*Assignment*: Images embedded in the records are excluded; print everything else exactly as given.

- Opening Delimiter -

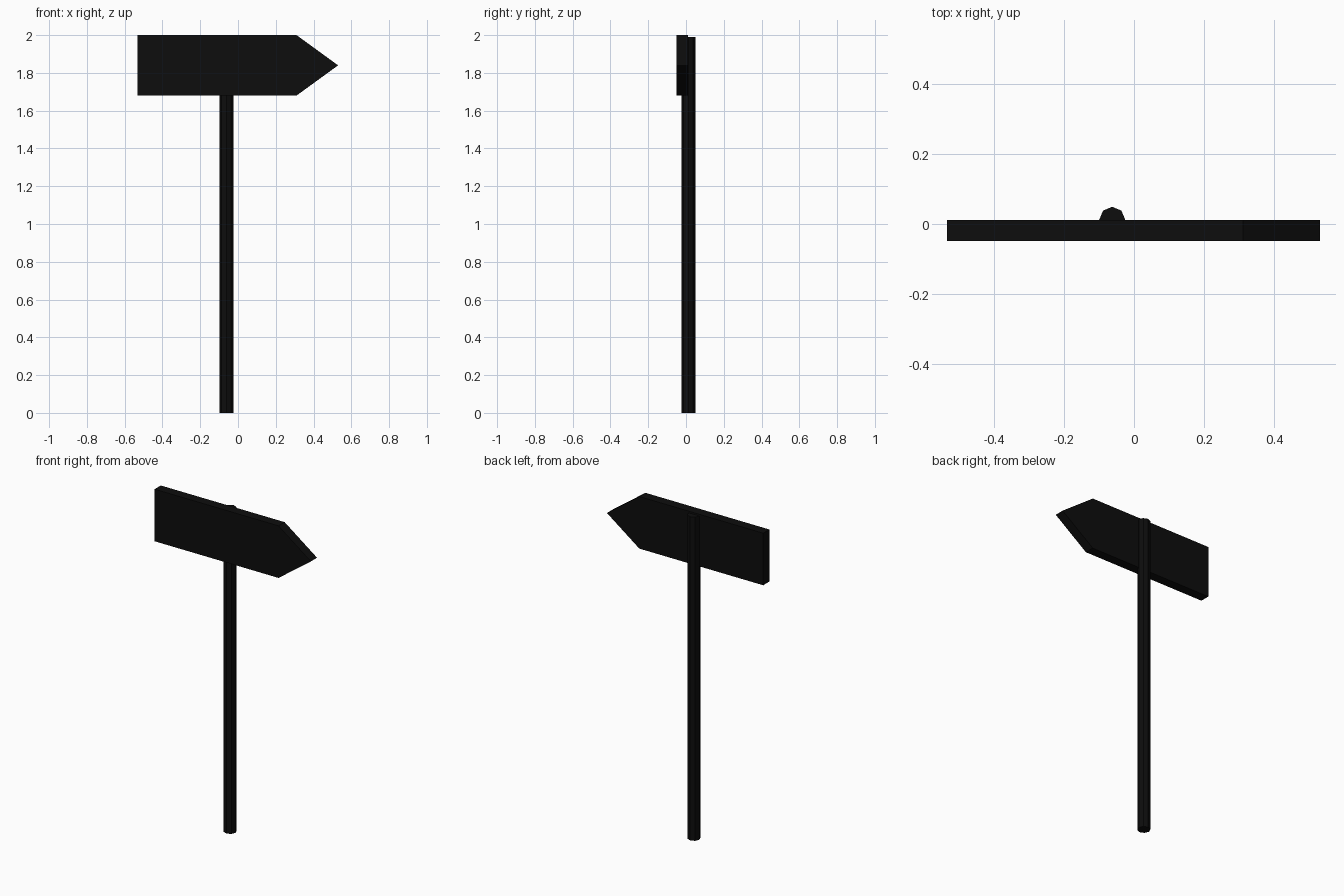
import bpy
import bmesh
import math

if "Cube" in bpy.data.objects:
    bpy.data.objects.remove(bpy.data.objects["Cube"])

black = bpy.data.materials.new("near_black")
black.diffuse_color = (0.004, 0.004, 0.004, 1)
black.use_nodes = True
black.node_tree.nodes["Principled BSDF"].inputs["Base Color"].default_value = black.diffuse_color


def prism(name, outline, offset):
    """Extrude a flat outline along the offset vector into a closed solid."""
    bm = bmesh.new()
    face = bm.faces.new([bm.verts.new(p) for p in outline])
    ext = bmesh.ops.extrude_face_region(bm, geom=[face], use_keep_orig=True)
    moved = [g for g in ext["geom"] if isinstance(g, bmesh.types.BMVert)]
    bmesh.ops.translate(bm, verts=moved, vec=offset)
    bmesh.ops.recalc_face_normals(bm, faces=bm.faces)
    mesh = bpy.data.meshes.new(name)
    bm.to_mesh(mesh)
    bm.free()
    mesh.materials.append(black)
    obj = bpy.data.objects.new(name, mesh)
    bpy.context.collection.objects.link(obj)
    return obj


# Eight-sided post, one corner facing straight back
POST_X, POST_Y, POST_R = -0.062, 0.012, 0.037
ring = [(POST_X + POST_R * math.cos(i * math.pi / 4),
         POST_Y + POST_R * math.sin(i * math.pi / 4), 0) for i in range(8)]
prism("post", ring, (0, 0, 1.99))

# Arrow-shaped board pointing right, in front of the post
FRONT, BACK = -0.049, 0.011
arrow = [(-0.533, 1.68), (0.31, 1.68), (0.53, 1.84), (0.31, 2.0), (-0.533, 2.0)]
prism("arrow_board", [(x, FRONT, z) for x, z in arrow], (0, BACK - FRONT, 0))
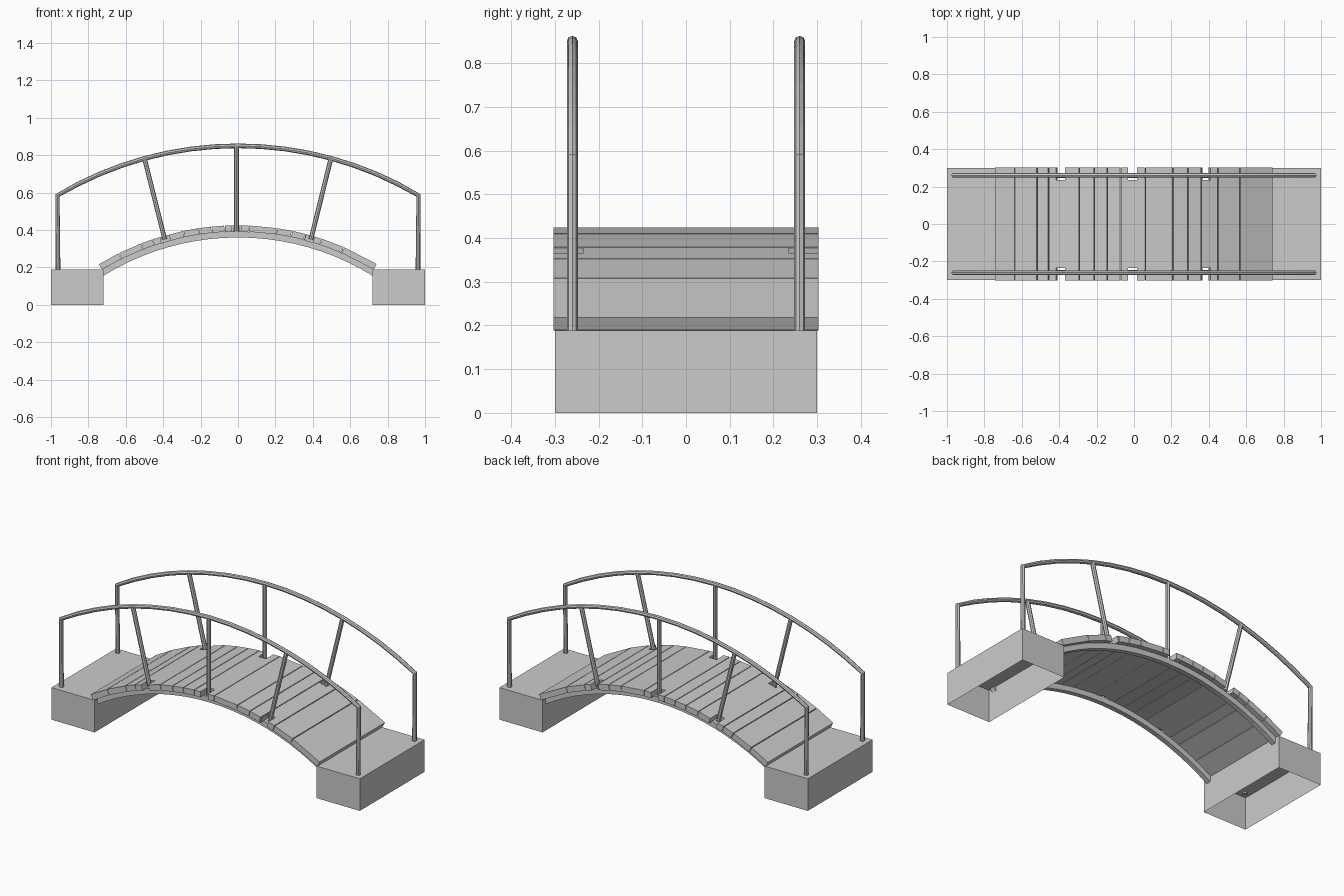
import bpy, bmesh, math
from mathutils import Vector

if "Cube" in bpy.data.objects:
    bpy.data.objects.remove(bpy.data.objects["Cube"])

CZ = -1.007                                  # centre height of the deck arc
R_IN, R_MID, R_OUT = 1.367, 1.399, 1.432     # stringer bottom, stringer top, plank top
POST_Y, PIPE = 0.26, 0.0125


def add_object(name, bm):
    bmesh.ops.recalc_face_normals(bm, faces=bm.faces)
    me = bpy.data.meshes.new(name)
    bm.to_mesh(me)
    bm.free()
    ob = bpy.data.objects.new(name, me)
    bpy.context.collection.objects.link(ob)
    return ob


def prism(name, outline, offset):
    # flat outline pushed along an offset vector
    bm = bmesh.new()
    face = bm.faces.new([bm.verts.new(p) for p in outline])
    ext = bmesh.ops.extrude_face_region(bm, geom=[face], use_keep_orig=True)
    moved = [v for v in ext['geom'] if isinstance(v, bmesh.types.BMVert)]
    bmesh.ops.translate(bm, verts=moved, vec=offset)
    return add_object(name, bm)


def pipe(name, points):
    cu = bpy.data.curves.new(name, 'CURVE')
    cu.dimensions = '3D'
    cu.bevel_depth = PIPE
    cu.bevel_resolution = 2
    cu.use_fill_caps = True
    sp = cu.splines.new('POLY')
    sp.points.add(len(points) - 1)
    for p, co in zip(sp.points, points):
        p.co = (*co, 1)
    sp.use_smooth = False
    ob = bpy.data.objects.new(name, cu)
    bpy.context.collection.objects.link(ob)
    return ob


def arc(r, ang, y=0.0):
    return Vector((r * math.sin(ang), y, CZ + r * math.cos(ang)))


# end blocks, hollow and open underneath
for name, x in (("left_block", -0.86), ("right_block", 0.86)):
    bm = bmesh.new()
    bmesh.ops.create_cube(bm, size=1)
    bmesh.ops.scale(bm, verts=bm.verts, vec=(0.28, 0.6, 0.188))
    bmesh.ops.translate(bm, verts=bm.verts, vec=(x, 0, 0.094))
    bm.normal_update()
    bmesh.ops.delete(bm, geom=[f for f in bm.faces if f.normal.z < -0.5],
                     context='FACES_ONLY')
    add_object(name, bm)

# deck planks, flat boards of mixed width, notched around the middle posts
notches = [(-0.417, -0.369), (-0.032, 0.016), (0.367, 0.408)]
bounds = [-0.745, -0.637, -0.519, -0.457, -0.293, -0.213, -0.143, -0.072,
          0.059, 0.209, 0.289, 0.360, 0.449, 0.567, 0.743]
for i, (x0, x1) in enumerate(zip(bounds, bounds[1:])):
    a = arc(R_OUT, math.asin((x0 + 0.002) / R_OUT))
    b = arc(R_OUT, math.asin((x1 - 0.002) / R_OUT))
    t = (b - a).normalized()
    down = Vector((t.z, 0, -t.x)) * (R_OUT - R_MID)

    def at(x, y):
        p = a.lerp(b, (x - a.x) / (b.x - a.x))
        return Vector((p.x, y, p.z))
    edge = [(a.x, 0.303)]
    for n0, n1 in notches:
        if x0 < n0 and n1 < x1:
            edge += [(n0, 0.303), (n0, 0.236), (n1, 0.236), (n1, 0.303)]
    edge.append((b.x, 0.303))
    outline = [at(x, y) for x, y in edge] + [at(x, -y) for x, y in reversed(edge)]
    prism(f"deck_plank_{i + 1}", outline, down)

# each side: curved stringer, handrail with end posts, and three middle posts
N = 20
half = math.asin(0.735 / R_MID)
angles = [-half + 2 * half * k / N for k in range(N + 1)]
RAIL_R, RAIL_C = 1.89, -1.04
rail_half = math.asin(0.965 / RAIL_R)
for side, s in (("front", -1), ("back", 1)):
    y = s * POST_Y
    outline = [arc(R_IN, a, y - 0.014) for a in angles]
    outline += [arc(R_MID, a, y - 0.014) for a in reversed(angles)]
    prism(f"{side}_stringer", outline, (0, 0.028, 0))

    rail = [(-0.962, y, 0.18)]
    for k in range(17):
        a = -rail_half + 2 * rail_half * k / 16
        rail.append((RAIL_R * math.sin(a), y, RAIL_C + RAIL_R * math.cos(a)))
    rail.append((0.962, y, 0.18))
    pipe(f"{side}_handrail", rail)

    for i, (xb, zb, xt, zt) in enumerate([(-0.392, 0.35, -0.5, 0.783),
                                          (-0.008, 0.385, -0.008, 0.85),
                                          (0.39, 0.35, 0.497, 0.783)]):
        pipe(f"{side}_post_{i + 1}", [(xb, y, zb), (xt, y, zt)])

- Closing Delimiter -

*Solution to this task*:
import bpy
import bmesh
import math

if "Cube" in bpy.data.objects:
    bpy.data.objects.remove(bpy.data.objects["Cube"])

black = bpy.data.materials.new("near_black")
black.diffuse_color = (0.004, 0.004, 0.004, 1)
black.use_nodes = True
black.node_tree.nodes["Principled BSDF"].inputs["Base Color"].default_value = black.diffuse_color


def prism(name, outline, offset):
    """Extrude a flat outline along the offset vector into a closed solid."""
    bm = bmesh.new()
    face = bm.faces.new([bm.verts.new(p) for p in outline])
    ext = bmesh.ops.extrude_face_region(bm, geom=[face], use_keep_orig=True)
    moved = [g for g in ext["geom"] if isinstance(g, bmesh.types.BMVert)]
    bmesh.ops.translate(bm, verts=moved, vec=offset)
    bmesh.ops.recalc_face_normals(bm, faces=bm.faces)
    mesh = bpy.data.meshes.new(name)
    bm.to_mesh(mesh)
    bm.free()
    mesh.materials.append(black)
    obj = bpy.data.objects.new(name, mesh)
    bpy.context.collection.objects.link(obj)
    return obj


# Eight-sided post, one corner facing straight back
POST_X, POST_Y, POST_R = -0.062, 0.012, 0.037
ring = [(POST_X + POST_R * math.cos(i * math.pi / 4),
         POST_Y + POST_R * math.sin(i * math.pi / 4), 0) for i in range(8)]
prism("post", ring, (0, 0, 1.99))

# Arrow-shaped board pointing right, in front of the post
FRONT, BACK = -0.049, 0.011
arrow = [(-0.533, 1.68), (0.31, 1.68), (0.53, 1.84), (0.31, 2.0), (-0.533, 2.0)]
prism("arrow_board", [(x, FRONT, z) for x, z in arrow], (0, BACK - FRONT, 0))
import bpy, bmesh, math
from mathutils import Vector

if "Cube" in bpy.data.objects:
    bpy.data.objects.remove(bpy.data.objects["Cube"])

CZ = -1.007                                  # centre height of the deck arc
R_IN, R_MID, R_OUT = 1.367, 1.399, 1.432     # stringer bottom, stringer top, plank top
POST_Y, PIPE = 0.26, 0.0125


def add_object(name, bm):
    bmesh.ops.recalc_face_normals(bm, faces=bm.faces)
    me = bpy.data.meshes.new(name)
    bm.to_mesh(me)
    bm.free()
    ob = bpy.data.objects.new(name, me)
    bpy.context.collection.objects.link(ob)
    return ob


def prism(name, outline, offset):
    # flat outline pushed along an offset vector
    bm = bmesh.new()
    face = bm.faces.new([bm.verts.new(p) for p in outline])
    ext = bmesh.ops.extrude_face_region(bm, geom=[face], use_keep_orig=True)
    moved = [v for v in ext['geom'] if isinstance(v, bmesh.types.BMVert)]
    bmesh.ops.translate(bm, verts=moved, vec=offset)
    return add_object(name, bm)


def pipe(name, points):
    cu = bpy.data.curves.new(name, 'CURVE')
    cu.dimensions = '3D'
    cu.bevel_depth = PIPE
    cu.bevel_resolution = 2
    cu.use_fill_caps = True
    sp = cu.splines.new('POLY')
    sp.points.add(len(points) - 1)
    for p, co in zip(sp.points, points):
        p.co = (*co, 1)
    sp.use_smooth = False
    ob = bpy.data.objects.new(name, cu)
    bpy.context.collection.objects.link(ob)
    return ob


def arc(r, ang, y=0.0):
    return Vector((r * math.sin(ang), y, CZ + r * math.cos(ang)))


# end blocks, hollow and open underneath
for name, x in (("left_block", -0.86), ("right_block", 0.86)):
    bm = bmesh.new()
    bmesh.ops.create_cube(bm, size=1)
    bmesh.ops.scale(bm, verts=bm.verts, vec=(0.28, 0.6, 0.188))
    bmesh.ops.translate(bm, verts=bm.verts, vec=(x, 0, 0.094))
    bm.normal_update()
    bmesh.ops.delete(bm, geom=[f for f in bm.faces if f.normal.z < -0.5],
                     context='FACES_ONLY')
    add_object(name, bm)

# deck planks, flat boards of mixed width, notched around the middle posts
notches = [(-0.417, -0.369), (-0.032, 0.016), (0.367, 0.408)]
bounds = [-0.745, -0.637, -0.519, -0.457, -0.293, -0.213, -0.143, -0.072,
          0.059, 0.209, 0.289, 0.360, 0.449, 0.567, 0.743]
for i, (x0, x1) in enumerate(zip(bounds, bounds[1:])):
    a = arc(R_OUT, math.asin((x0 + 0.002) / R_OUT))
    b = arc(R_OUT, math.asin((x1 - 0.002) / R_OUT))
    t = (b - a).normalized()
    down = Vector((t.z, 0, -t.x)) * (R_OUT - R_MID)

    def at(x, y):
        p = a.lerp(b, (x - a.x) / (b.x - a.x))
        return Vector((p.x, y, p.z))
    edge = [(a.x, 0.303)]
    for n0, n1 in notches:
        if x0 < n0 and n1 < x1:
            edge += [(n0, 0.303), (n0, 0.236), (n1, 0.236), (n1, 0.303)]
    edge.append((b.x, 0.303))
    outline = [at(x, y) for x, y in edge] + [at(x, -y) for x, y in reversed(edge)]
    prism(f"deck_plank_{i + 1}", outline, down)

# each side: curved stringer, handrail with end posts, and three middle posts
N = 20
half = math.asin(0.735 / R_MID)
angles = [-half + 2 * half * k / N for k in range(N + 1)]
RAIL_R, RAIL_C = 1.89, -1.04
rail_half = math.asin(0.965 / RAIL_R)
for side, s in (("front", -1), ("back", 1)):
    y = s * POST_Y
    outline = [arc(R_IN, a, y - 0.014) for a in angles]
    outline += [arc(R_MID, a, y - 0.014) for a in reversed(angles)]
    prism(f"{side}_stringer", outline, (0, 0.028, 0))

    rail = [(-0.962, y, 0.18)]
    for k in range(17):
        a = -rail_half + 2 * rail_half * k / 16
        rail.append((RAIL_R * math.sin(a), y, RAIL_C + RAIL_R * math.cos(a)))
    rail.append((0.962, y, 0.18))
    pipe(f"{side}_handrail", rail)

    for i, (xb, zb, xt, zt) in enumerate([(-0.392, 0.35, -0.5, 0.783),
                                          (-0.008, 0.385, -0.008, 0.85),
                                          (0.39, 0.35, 0.497, 0.783)]):
        pipe(f"{side}_post_{i + 1}", [(xb, y, zb), (xt, y, zt)])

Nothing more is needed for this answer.